Louisiana fishermen and women have a staunch ally in executive chef Brian Landry, of New Orleans restaurant Borgne. Not only does Landry (along with chef-owner John Besh) put local seafood front and center at Borgne, he grew up fishing the Gulf waters and eating crawfish boils with his family, and even earned a degree in biology (along with one in philosophy) from the University of Alabama before answering the call of the kitchen at Johnson & Wales College of Culinary Arts.
For Landry, Gulf seafood isn’t simply delicious; it’s something worth conserving and fighting for. After spending five successful years as executive chef at Galatoire’s, one of New Orleans’s most storied French restaurants, Landry joined the Louisiana Seafood Board as an ambassador chef. This just after the 2011 BP oil spill that rocked the Gulf. “The fishing industry in Louisiana is a family business—oystermen, shrimpers, and fishermen pass it from generation to generation,” Landry said. “There aren’t a whole lot of people lined up to become fishermen or oystermen. If we start losing them because they’re facing too many challenges as a result of the oil spill, we are in danger of losing much more than the availability of fresh seafood.”
What Landry does to seafood at Borgne keeps even the influences local. He salutes Spanish flavors, especially those of the Isleño community of Louisiana, whose roots are in the Canary Islands. Take Landry’s Grilled Gulf Fish, with wild mushrooms, fingerling potatoes, soubise, and pimento butter, or Oyster Spaghetti with a bit of botarga. And yes, there is gumbo that Landry has made with andouille and duck.

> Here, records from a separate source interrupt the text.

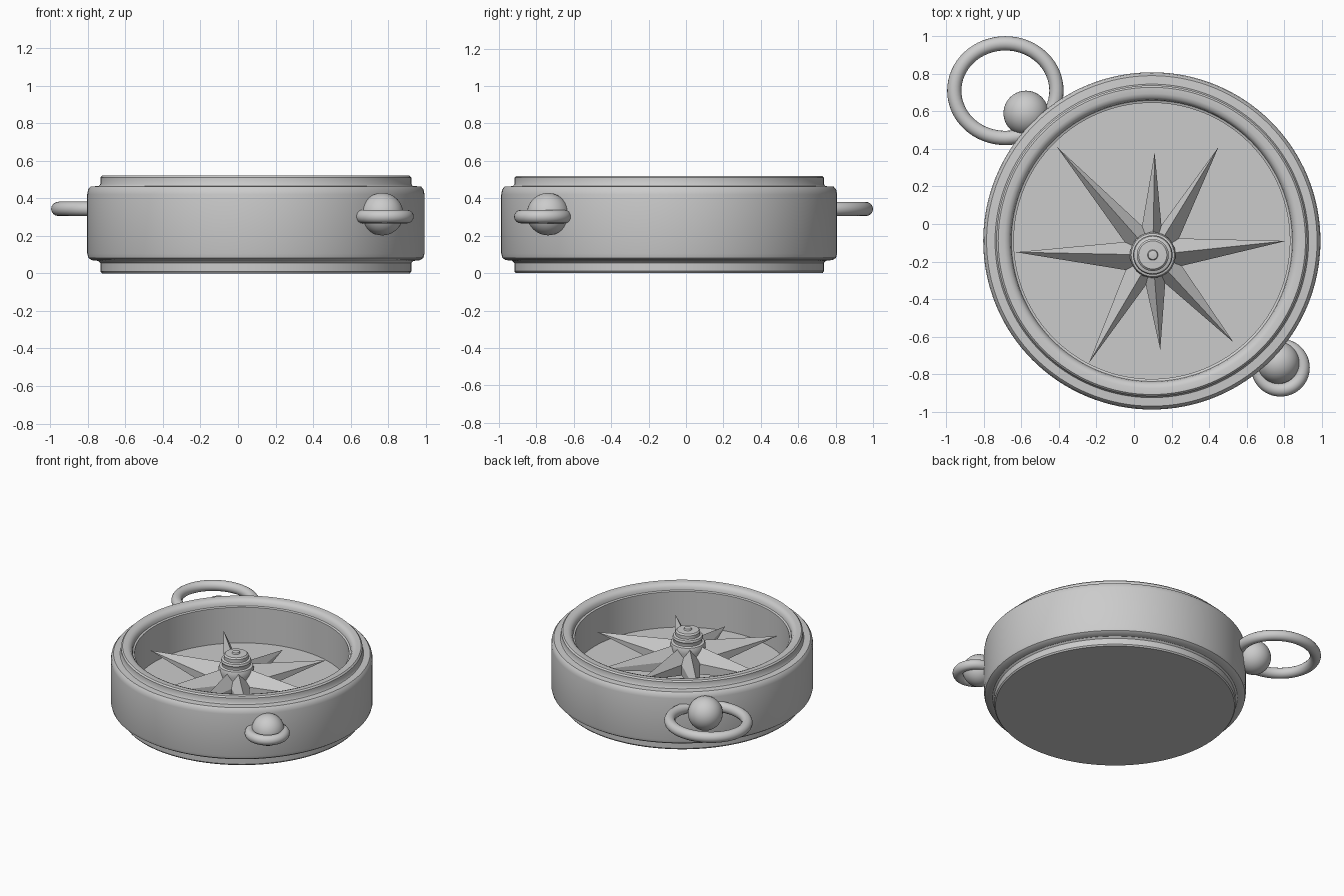
import bpy, bmesh, math
from mathutils import Vector

if "Cube" in bpy.data.objects:
    bpy.data.objects.remove(bpy.data.objects["Cube"])

CX, CY = 0.095, -0.09          # case centre
HX, HY = 0.10, -0.165          # needle hub centre


def finish(name, bm, loc=(0, 0, 0), angle=35):
    bmesh.ops.recalc_face_normals(bm, faces=bm.faces)
    me = bpy.data.meshes.new(name)
    bm.to_mesh(me)
    bm.free()
    ob = bpy.data.objects.new(name, me)
    ob.location = loc
    bpy.context.collection.objects.link(ob)
    if angle:
        bpy.ops.object.select_all(action='DESELECT')
        bpy.context.view_layer.objects.active = ob
        ob.select_set(True)
        bpy.ops.object.shade_smooth_by_angle(angle=math.radians(angle))
    return ob


def lathe(name, profile, loc, steps):
    bm = bmesh.new()
    vs = [bm.verts.new((r, 0, z)) for r, z in profile]
    es = [bm.edges.new(p) for p in zip(vs, vs[1:])]
    bmesh.ops.spin(bm, geom=vs + es, cent=(0, 0, 0), axis=(0, 0, 1),
                   angle=2 * math.pi, steps=steps)
    bmesh.ops.remove_doubles(bm, verts=bm.verts, dist=1e-4)
    return finish(name, bm, loc)


def ring(name, loc, rx, ry, tube):
    bpy.ops.mesh.primitive_torus_add(major_radius=1, minor_radius=tube, location=loc,
                                     major_segments=64, minor_segments=16)
    ob = bpy.context.object
    ob.name = name
    # stretch the centre line only, keeping the tube round
    for v in ob.data.vertices:
        a = math.atan2(v.co.y, v.co.x)
        d = math.hypot(v.co.x, v.co.y) - 1
        v.co.x = (rx + d) * math.cos(a)
        v.co.y = (ry + d) * math.sin(a)
    bpy.ops.object.shade_smooth()


def ball(name, loc, r):
    bpy.ops.mesh.primitive_uv_sphere_add(radius=r, location=loc, segments=40, ring_count=24)
    bpy.context.object.name = name
    bpy.ops.object.shade_smooth()


# Round open case with stepped foot and lid rim
lathe("case", [
    (0, 0), (.82, 0), (.828, .01), (.828, .055), (.84, .066), (.875, .07), (.892, .082),
    (.898, .105), (.898, .42), (.893, .447), (.88, .462), (.835, .465), (.828, .475),
    (.828, .51), (.818, .52), (.785, .52), (.765, .513), (.752, .495), (.748, .475),
    (.735, .47), (.735, .2), (0, .2)], (CX, CY, 0), 128)

# Eight-pointed star with raised ridges
tips = [(.81, -.09), (.45, .41), (.11, .38), (-.41, .41),
        (-.63, -.15), (-.24, -.74), (.14, -.67), (.53, -.63)]
hub = Vector((HX, HY))
bm = bmesh.new()
top = bm.verts.new((HX, HY, .41))
bottom = bm.verts.new((HX, HY, .22))
points, upper, lower = [], [], []
for i, t in enumerate(tips):
    a = Vector(t) - hub
    b = Vector(tips[(i + 1) % 8]) - hub
    valley = hub + (a.normalized() + b.normalized()).normalized() * .165
    points.append(bm.verts.new((*t, .315)))
    upper.append(bm.verts.new((*valley, .30)))
    lower.append(bm.verts.new((*valley, .22)))
for i, p in enumerate(points):
    for k in (i - 1, i):
        bm.faces.new((top, p, upper[k]))
        bm.faces.new((bottom, p, lower[k]))
        bm.faces.new((p, upper[k], lower[k]))
finish("star", bm, angle=0)

# Stepped hub with centre pin
lathe("hub", [
    (0, .2), (.10, .2), (.12, .36), (.122, .385), (.115, .405), (.098, .41), (.098, .43),
    (.105, .44), (.10, .455), (.085, .46), (.085, .485), (.075, .495), (.028, .497),
    (.024, .508), (0, .512)], (HX, HY, 0), 48)

# Hanging ring and small ring, each on a ball knob
ball("large_knob", (-.575, .59, .33), .12)
ring("large_ring", (-.685, .71, .343), .272, .252, .038)
ball("small_knob", (.768, -.738, .315), .113)
ring("small_ring", (.78, -.765, .302), .12, .118, .036)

When Landry isn’t advocating for the fishing community and cooking up seafood, he’s busy as a board member of Café Reconcile New Orleans, a nonprofit restaurant in the Central City neighborhood that helps train students in food-industry skills, or mentoring a culinary student through the Chefs Move! scholarship program.